**Assigned task**
Return the listing exactly. Keep no pictures.

(Data records)

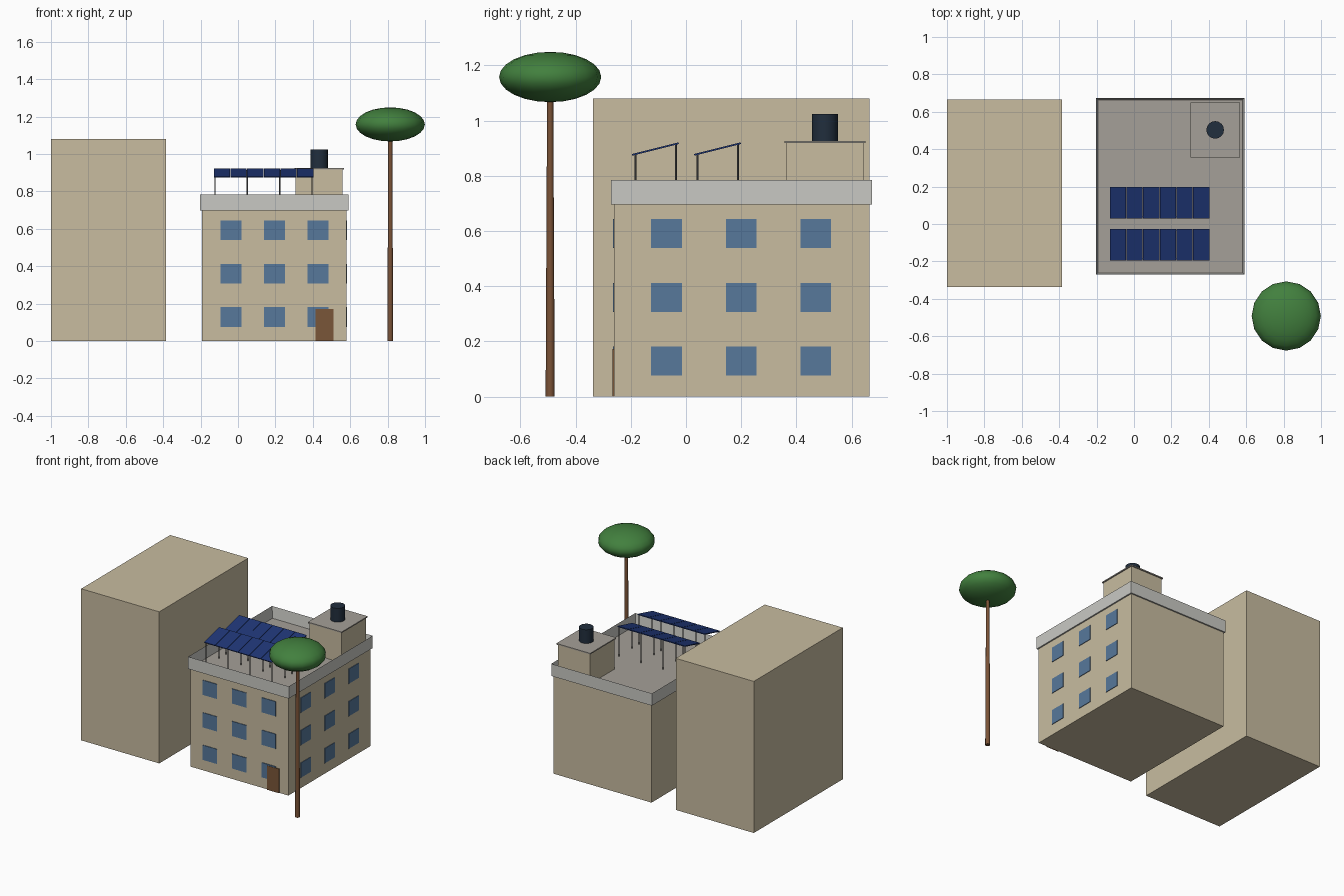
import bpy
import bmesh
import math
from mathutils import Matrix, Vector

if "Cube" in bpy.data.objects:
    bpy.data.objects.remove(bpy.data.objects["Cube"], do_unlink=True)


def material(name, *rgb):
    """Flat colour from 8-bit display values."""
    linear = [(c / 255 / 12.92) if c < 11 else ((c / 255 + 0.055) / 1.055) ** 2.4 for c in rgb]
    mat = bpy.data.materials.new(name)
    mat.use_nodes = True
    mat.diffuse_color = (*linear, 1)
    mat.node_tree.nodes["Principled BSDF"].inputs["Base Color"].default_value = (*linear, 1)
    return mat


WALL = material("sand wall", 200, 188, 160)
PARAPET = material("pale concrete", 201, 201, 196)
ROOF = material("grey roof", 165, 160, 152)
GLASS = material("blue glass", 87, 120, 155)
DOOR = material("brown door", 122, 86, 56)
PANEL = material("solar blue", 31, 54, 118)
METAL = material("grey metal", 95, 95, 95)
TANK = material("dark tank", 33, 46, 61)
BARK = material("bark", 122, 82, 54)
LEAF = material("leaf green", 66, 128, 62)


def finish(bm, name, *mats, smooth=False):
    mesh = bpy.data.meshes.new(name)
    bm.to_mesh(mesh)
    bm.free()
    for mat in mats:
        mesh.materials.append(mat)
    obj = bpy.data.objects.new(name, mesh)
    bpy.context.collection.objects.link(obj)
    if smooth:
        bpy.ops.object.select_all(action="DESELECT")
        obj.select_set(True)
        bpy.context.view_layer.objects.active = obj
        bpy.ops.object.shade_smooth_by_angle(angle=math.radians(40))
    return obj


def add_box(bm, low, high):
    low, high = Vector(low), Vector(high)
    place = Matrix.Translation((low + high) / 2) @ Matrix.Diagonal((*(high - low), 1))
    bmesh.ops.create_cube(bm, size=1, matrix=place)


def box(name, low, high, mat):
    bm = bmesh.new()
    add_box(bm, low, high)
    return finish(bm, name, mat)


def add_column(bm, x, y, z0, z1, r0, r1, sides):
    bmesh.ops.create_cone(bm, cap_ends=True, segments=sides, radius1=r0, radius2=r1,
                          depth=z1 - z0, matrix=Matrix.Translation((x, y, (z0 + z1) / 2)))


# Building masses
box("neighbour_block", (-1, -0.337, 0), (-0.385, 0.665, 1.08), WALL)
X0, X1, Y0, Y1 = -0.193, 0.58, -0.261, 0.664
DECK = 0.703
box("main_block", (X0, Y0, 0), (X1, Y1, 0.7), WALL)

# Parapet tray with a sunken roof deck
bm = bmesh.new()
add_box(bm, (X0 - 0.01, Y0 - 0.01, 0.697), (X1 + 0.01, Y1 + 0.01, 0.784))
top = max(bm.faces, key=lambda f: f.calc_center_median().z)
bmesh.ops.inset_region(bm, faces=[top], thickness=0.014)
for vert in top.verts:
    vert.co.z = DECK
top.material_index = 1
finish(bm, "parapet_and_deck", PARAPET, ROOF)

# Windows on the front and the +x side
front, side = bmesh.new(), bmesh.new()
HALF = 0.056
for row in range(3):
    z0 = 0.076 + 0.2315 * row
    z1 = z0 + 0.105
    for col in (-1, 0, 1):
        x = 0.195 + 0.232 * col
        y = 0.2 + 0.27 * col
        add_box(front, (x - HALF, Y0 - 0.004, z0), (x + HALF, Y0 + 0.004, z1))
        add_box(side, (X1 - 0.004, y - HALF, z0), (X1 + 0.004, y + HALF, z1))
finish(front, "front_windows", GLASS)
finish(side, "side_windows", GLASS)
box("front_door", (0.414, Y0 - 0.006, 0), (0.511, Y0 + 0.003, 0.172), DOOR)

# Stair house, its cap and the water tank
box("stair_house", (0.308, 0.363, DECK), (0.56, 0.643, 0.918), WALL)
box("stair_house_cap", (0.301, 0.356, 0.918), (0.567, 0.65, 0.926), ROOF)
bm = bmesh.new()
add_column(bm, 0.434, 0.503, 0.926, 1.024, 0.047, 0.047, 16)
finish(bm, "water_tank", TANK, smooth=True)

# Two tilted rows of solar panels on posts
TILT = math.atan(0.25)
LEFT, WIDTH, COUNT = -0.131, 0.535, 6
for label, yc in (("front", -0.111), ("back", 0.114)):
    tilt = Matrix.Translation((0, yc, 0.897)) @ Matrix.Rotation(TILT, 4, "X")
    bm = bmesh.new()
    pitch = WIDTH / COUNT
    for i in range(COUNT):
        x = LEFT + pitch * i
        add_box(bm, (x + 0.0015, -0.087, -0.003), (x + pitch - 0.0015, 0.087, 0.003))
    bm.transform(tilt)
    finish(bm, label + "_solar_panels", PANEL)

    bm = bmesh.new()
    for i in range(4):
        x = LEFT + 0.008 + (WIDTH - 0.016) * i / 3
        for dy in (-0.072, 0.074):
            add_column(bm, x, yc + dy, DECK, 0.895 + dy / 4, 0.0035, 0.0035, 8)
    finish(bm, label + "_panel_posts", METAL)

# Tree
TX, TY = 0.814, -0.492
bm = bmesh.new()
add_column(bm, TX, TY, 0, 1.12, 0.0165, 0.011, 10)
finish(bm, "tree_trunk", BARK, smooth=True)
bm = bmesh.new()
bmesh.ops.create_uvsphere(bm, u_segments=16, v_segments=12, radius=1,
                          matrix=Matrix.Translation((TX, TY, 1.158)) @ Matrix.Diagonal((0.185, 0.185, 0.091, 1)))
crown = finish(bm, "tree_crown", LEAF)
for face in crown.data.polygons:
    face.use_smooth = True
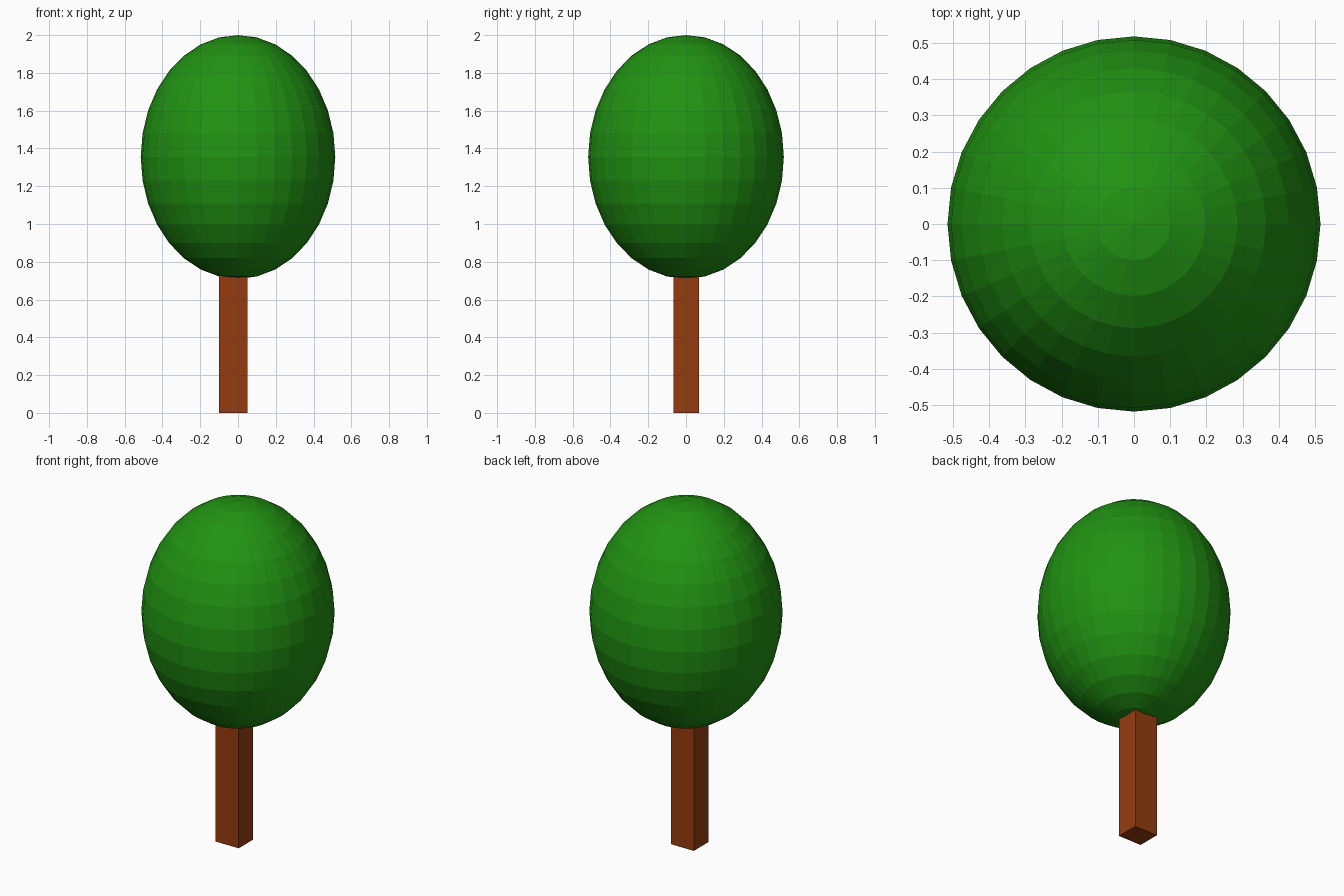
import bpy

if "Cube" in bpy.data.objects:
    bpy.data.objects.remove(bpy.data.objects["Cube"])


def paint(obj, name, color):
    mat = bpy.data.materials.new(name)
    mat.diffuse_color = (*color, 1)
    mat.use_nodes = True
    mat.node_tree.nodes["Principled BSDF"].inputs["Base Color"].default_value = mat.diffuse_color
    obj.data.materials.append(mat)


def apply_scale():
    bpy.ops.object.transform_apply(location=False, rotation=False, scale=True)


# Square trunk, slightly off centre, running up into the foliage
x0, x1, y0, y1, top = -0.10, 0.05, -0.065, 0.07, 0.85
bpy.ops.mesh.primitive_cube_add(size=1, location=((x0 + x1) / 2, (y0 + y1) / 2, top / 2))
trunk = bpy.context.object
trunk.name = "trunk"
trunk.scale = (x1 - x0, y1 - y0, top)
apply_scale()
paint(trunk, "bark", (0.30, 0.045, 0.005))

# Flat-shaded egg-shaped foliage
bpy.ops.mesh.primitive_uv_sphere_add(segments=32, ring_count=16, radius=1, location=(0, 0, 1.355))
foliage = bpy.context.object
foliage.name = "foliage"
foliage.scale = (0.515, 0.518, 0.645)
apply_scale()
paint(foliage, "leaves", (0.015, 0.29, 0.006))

(End Data records)

**Your solution**
import bpy
import bmesh
import math
from mathutils import Matrix, Vector

if "Cube" in bpy.data.objects:
    bpy.data.objects.remove(bpy.data.objects["Cube"], do_unlink=True)


def material(name, *rgb):
    """Flat colour from 8-bit display values."""
    linear = [(c / 255 / 12.92) if c < 11 else ((c / 255 + 0.055) / 1.055) ** 2.4 for c in rgb]
    mat = bpy.data.materials.new(name)
    mat.use_nodes = True
    mat.diffuse_color = (*linear, 1)
    mat.node_tree.nodes["Principled BSDF"].inputs["Base Color"].default_value = (*linear, 1)
    return mat


WALL = material("sand wall", 200, 188, 160)
PARAPET = material("pale concrete", 201, 201, 196)
ROOF = material("grey roof", 165, 160, 152)
GLASS = material("blue glass", 87, 120, 155)
DOOR = material("brown door", 122, 86, 56)
PANEL = material("solar blue", 31, 54, 118)
METAL = material("grey metal", 95, 95, 95)
TANK = material("dark tank", 33, 46, 61)
BARK = material("bark", 122, 82, 54)
LEAF = material("leaf green", 66, 128, 62)


def finish(bm, name, *mats, smooth=False):
    mesh = bpy.data.meshes.new(name)
    bm.to_mesh(mesh)
    bm.free()
    for mat in mats:
        mesh.materials.append(mat)
    obj = bpy.data.objects.new(name, mesh)
    bpy.context.collection.objects.link(obj)
    if smooth:
        bpy.ops.object.select_all(action="DESELECT")
        obj.select_set(True)
        bpy.context.view_layer.objects.active = obj
        bpy.ops.object.shade_smooth_by_angle(angle=math.radians(40))
    return obj


def add_box(bm, low, high):
    low, high = Vector(low), Vector(high)
    place = Matrix.Translation((low + high) / 2) @ Matrix.Diagonal((*(high - low), 1))
    bmesh.ops.create_cube(bm, size=1, matrix=place)


def box(name, low, high, mat):
    bm = bmesh.new()
    add_box(bm, low, high)
    return finish(bm, name, mat)


def add_column(bm, x, y, z0, z1, r0, r1, sides):
    bmesh.ops.create_cone(bm, cap_ends=True, segments=sides, radius1=r0, radius2=r1,
                          depth=z1 - z0, matrix=Matrix.Translation((x, y, (z0 + z1) / 2)))


# Building masses
box("neighbour_block", (-1, -0.337, 0), (-0.385, 0.665, 1.08), WALL)
X0, X1, Y0, Y1 = -0.193, 0.58, -0.261, 0.664
DECK = 0.703
box("main_block", (X0, Y0, 0), (X1, Y1, 0.7), WALL)

# Parapet tray with a sunken roof deck
bm = bmesh.new()
add_box(bm, (X0 - 0.01, Y0 - 0.01, 0.697), (X1 + 0.01, Y1 + 0.01, 0.784))
top = max(bm.faces, key=lambda f: f.calc_center_median().z)
bmesh.ops.inset_region(bm, faces=[top], thickness=0.014)
for vert in top.verts:
    vert.co.z = DECK
top.material_index = 1
finish(bm, "parapet_and_deck", PARAPET, ROOF)

# Windows on the front and the +x side
front, side = bmesh.new(), bmesh.new()
HALF = 0.056
for row in range(3):
    z0 = 0.076 + 0.2315 * row
    z1 = z0 + 0.105
    for col in (-1, 0, 1):
        x = 0.195 + 0.232 * col
        y = 0.2 + 0.27 * col
        add_box(front, (x - HALF, Y0 - 0.004, z0), (x + HALF, Y0 + 0.004, z1))
        add_box(side, (X1 - 0.004, y - HALF, z0), (X1 + 0.004, y + HALF, z1))
finish(front, "front_windows", GLASS)
finish(side, "side_windows", GLASS)
box("front_door", (0.414, Y0 - 0.006, 0), (0.511, Y0 + 0.003, 0.172), DOOR)

# Stair house, its cap and the water tank
box("stair_house", (0.308, 0.363, DECK), (0.56, 0.643, 0.918), WALL)
box("stair_house_cap", (0.301, 0.356, 0.918), (0.567, 0.65, 0.926), ROOF)
bm = bmesh.new()
add_column(bm, 0.434, 0.503, 0.926, 1.024, 0.047, 0.047, 16)
finish(bm, "water_tank", TANK, smooth=True)

# Two tilted rows of solar panels on posts
TILT = math.atan(0.25)
LEFT, WIDTH, COUNT = -0.131, 0.535, 6
for label, yc in (("front", -0.111), ("back", 0.114)):
    tilt = Matrix.Translation((0, yc, 0.897)) @ Matrix.Rotation(TILT, 4, "X")
    bm = bmesh.new()
    pitch = WIDTH / COUNT
    for i in range(COUNT):
        x = LEFT + pitch * i
        add_box(bm, (x + 0.0015, -0.087, -0.003), (x + pitch - 0.0015, 0.087, 0.003))
    bm.transform(tilt)
    finish(bm, label + "_solar_panels", PANEL)

    bm = bmesh.new()
    for i in range(4):
        x = LEFT + 0.008 + (WIDTH - 0.016) * i / 3
        for dy in (-0.072, 0.074):
            add_column(bm, x, yc + dy, DECK, 0.895 + dy / 4, 0.0035, 0.0035, 8)
    finish(bm, label + "_panel_posts", METAL)

# Tree
TX, TY = 0.814, -0.492
bm = bmesh.new()
add_column(bm, TX, TY, 0, 1.12, 0.0165, 0.011, 10)
finish(bm, "tree_trunk", BARK, smooth=True)
bm = bmesh.new()
bmesh.ops.create_uvsphere(bm, u_segments=16, v_segments=12, radius=1,
                          matrix=Matrix.Translation((TX, TY, 1.158)) @ Matrix.Diagonal((0.185, 0.185, 0.091, 1)))
crown = finish(bm, "tree_crown", LEAF)
for face in crown.data.polygons:
    face.use_smooth = True
import bpy

if "Cube" in bpy.data.objects:
    bpy.data.objects.remove(bpy.data.objects["Cube"])


def paint(obj, name, color):
    mat = bpy.data.materials.new(name)
    mat.diffuse_color = (*color, 1)
    mat.use_nodes = True
    mat.node_tree.nodes["Principled BSDF"].inputs["Base Color"].default_value = mat.diffuse_color
    obj.data.materials.append(mat)


def apply_scale():
    bpy.ops.object.transform_apply(location=False, rotation=False, scale=True)


# Square trunk, slightly off centre, running up into the foliage
x0, x1, y0, y1, top = -0.10, 0.05, -0.065, 0.07, 0.85
bpy.ops.mesh.primitive_cube_add(size=1, location=((x0 + x1) / 2, (y0 + y1) / 2, top / 2))
trunk = bpy.context.object
trunk.name = "trunk"
trunk.scale = (x1 - x0, y1 - y0, top)
apply_scale()
paint(trunk, "bark", (0.30, 0.045, 0.005))

# Flat-shaded egg-shaped foliage
bpy.ops.mesh.primitive_uv_sphere_add(segments=32, ring_count=16, radius=1, location=(0, 0, 1.355))
foliage = bpy.context.object
foliage.name = "foliage"
foliage.scale = (0.515, 0.518, 0.645)
apply_scale()
paint(foliage, "leaves", (0.015, 0.29, 0.006))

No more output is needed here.